(Stored data)
######

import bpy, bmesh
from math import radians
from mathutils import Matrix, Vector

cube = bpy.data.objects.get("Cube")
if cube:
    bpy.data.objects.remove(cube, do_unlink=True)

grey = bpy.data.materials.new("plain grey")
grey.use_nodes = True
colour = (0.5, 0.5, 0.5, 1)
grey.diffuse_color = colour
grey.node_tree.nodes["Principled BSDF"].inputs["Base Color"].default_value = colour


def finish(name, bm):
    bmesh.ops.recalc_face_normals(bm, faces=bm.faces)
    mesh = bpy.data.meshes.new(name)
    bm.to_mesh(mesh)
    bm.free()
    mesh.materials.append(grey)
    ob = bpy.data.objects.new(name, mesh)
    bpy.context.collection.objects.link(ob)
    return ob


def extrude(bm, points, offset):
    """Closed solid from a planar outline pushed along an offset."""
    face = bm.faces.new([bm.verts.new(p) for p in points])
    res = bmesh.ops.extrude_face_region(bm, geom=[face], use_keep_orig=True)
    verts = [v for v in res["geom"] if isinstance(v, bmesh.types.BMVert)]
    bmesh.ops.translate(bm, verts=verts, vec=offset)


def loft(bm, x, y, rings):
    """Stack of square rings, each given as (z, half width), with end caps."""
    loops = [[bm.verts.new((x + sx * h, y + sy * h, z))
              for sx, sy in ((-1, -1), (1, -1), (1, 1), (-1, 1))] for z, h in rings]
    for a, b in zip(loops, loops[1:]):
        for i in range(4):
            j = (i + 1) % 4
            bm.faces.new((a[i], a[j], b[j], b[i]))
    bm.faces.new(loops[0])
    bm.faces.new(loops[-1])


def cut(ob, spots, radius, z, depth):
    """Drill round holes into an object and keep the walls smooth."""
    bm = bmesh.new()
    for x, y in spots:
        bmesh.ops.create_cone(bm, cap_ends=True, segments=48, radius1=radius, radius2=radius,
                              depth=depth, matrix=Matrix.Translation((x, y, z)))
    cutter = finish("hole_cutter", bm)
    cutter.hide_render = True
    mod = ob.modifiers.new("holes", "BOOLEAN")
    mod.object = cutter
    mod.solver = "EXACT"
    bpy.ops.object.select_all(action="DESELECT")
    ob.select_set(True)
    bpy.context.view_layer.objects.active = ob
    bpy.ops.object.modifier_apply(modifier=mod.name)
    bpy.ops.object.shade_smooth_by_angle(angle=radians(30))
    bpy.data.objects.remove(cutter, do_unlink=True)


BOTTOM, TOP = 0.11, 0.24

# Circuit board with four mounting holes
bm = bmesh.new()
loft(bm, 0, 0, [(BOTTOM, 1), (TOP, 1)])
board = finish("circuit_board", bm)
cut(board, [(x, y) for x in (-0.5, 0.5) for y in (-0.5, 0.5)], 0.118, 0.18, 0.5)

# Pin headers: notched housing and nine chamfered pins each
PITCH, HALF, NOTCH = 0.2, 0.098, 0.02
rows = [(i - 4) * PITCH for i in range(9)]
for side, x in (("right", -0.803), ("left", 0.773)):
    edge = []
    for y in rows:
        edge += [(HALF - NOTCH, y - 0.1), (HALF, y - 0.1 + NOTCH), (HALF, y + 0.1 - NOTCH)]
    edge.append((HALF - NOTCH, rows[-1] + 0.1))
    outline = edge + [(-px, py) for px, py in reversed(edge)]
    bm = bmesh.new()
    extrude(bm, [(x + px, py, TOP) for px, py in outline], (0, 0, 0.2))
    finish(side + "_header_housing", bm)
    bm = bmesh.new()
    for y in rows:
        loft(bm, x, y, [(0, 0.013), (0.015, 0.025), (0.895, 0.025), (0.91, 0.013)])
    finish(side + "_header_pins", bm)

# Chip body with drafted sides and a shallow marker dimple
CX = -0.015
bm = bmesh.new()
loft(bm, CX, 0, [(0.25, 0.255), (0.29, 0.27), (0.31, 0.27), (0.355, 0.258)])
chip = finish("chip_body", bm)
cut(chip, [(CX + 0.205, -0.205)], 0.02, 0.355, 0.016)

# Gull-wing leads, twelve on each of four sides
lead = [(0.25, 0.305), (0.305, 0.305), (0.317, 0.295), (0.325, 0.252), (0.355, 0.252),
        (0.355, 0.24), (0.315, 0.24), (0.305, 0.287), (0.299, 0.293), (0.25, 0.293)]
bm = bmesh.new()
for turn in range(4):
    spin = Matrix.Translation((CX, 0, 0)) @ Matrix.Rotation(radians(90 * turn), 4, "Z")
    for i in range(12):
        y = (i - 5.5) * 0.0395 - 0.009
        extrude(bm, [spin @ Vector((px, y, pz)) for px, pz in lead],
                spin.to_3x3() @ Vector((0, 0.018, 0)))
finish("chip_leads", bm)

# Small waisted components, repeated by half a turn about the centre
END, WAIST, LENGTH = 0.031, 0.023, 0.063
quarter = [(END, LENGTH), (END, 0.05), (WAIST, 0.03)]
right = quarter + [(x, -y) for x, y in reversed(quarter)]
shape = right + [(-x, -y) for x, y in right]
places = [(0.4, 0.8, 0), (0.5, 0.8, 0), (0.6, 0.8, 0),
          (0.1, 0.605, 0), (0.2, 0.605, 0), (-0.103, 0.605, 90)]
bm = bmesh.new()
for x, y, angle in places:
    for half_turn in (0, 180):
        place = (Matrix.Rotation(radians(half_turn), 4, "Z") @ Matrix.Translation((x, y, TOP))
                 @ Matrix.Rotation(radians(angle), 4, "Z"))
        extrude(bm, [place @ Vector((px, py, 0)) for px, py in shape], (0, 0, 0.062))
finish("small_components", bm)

######

▸ **PROMPT**
Reproduce only the lines above spanning from the line containing "colour = (0.5, 0.5, 0.5, 1)" through the line containing "ob = bpy.data.objects.new(name, mesh)", word for word.

▸ **SOLUTION**
colour = (0.5, 0.5, 0.5, 1)
grey.diffuse_color = colour
grey.node_tree.nodes["Principled BSDF"].inputs["Base Color"].default_value = colour


def finish(name, bm):
    bmesh.ops.recalc_face_normals(bm, faces=bm.faces)
    mesh = bpy.data.meshes.new(name)
    bm.to_mesh(mesh)
    bm.free()
    mesh.materials.append(grey)
    ob = bpy.data.objects.new(name, mesh)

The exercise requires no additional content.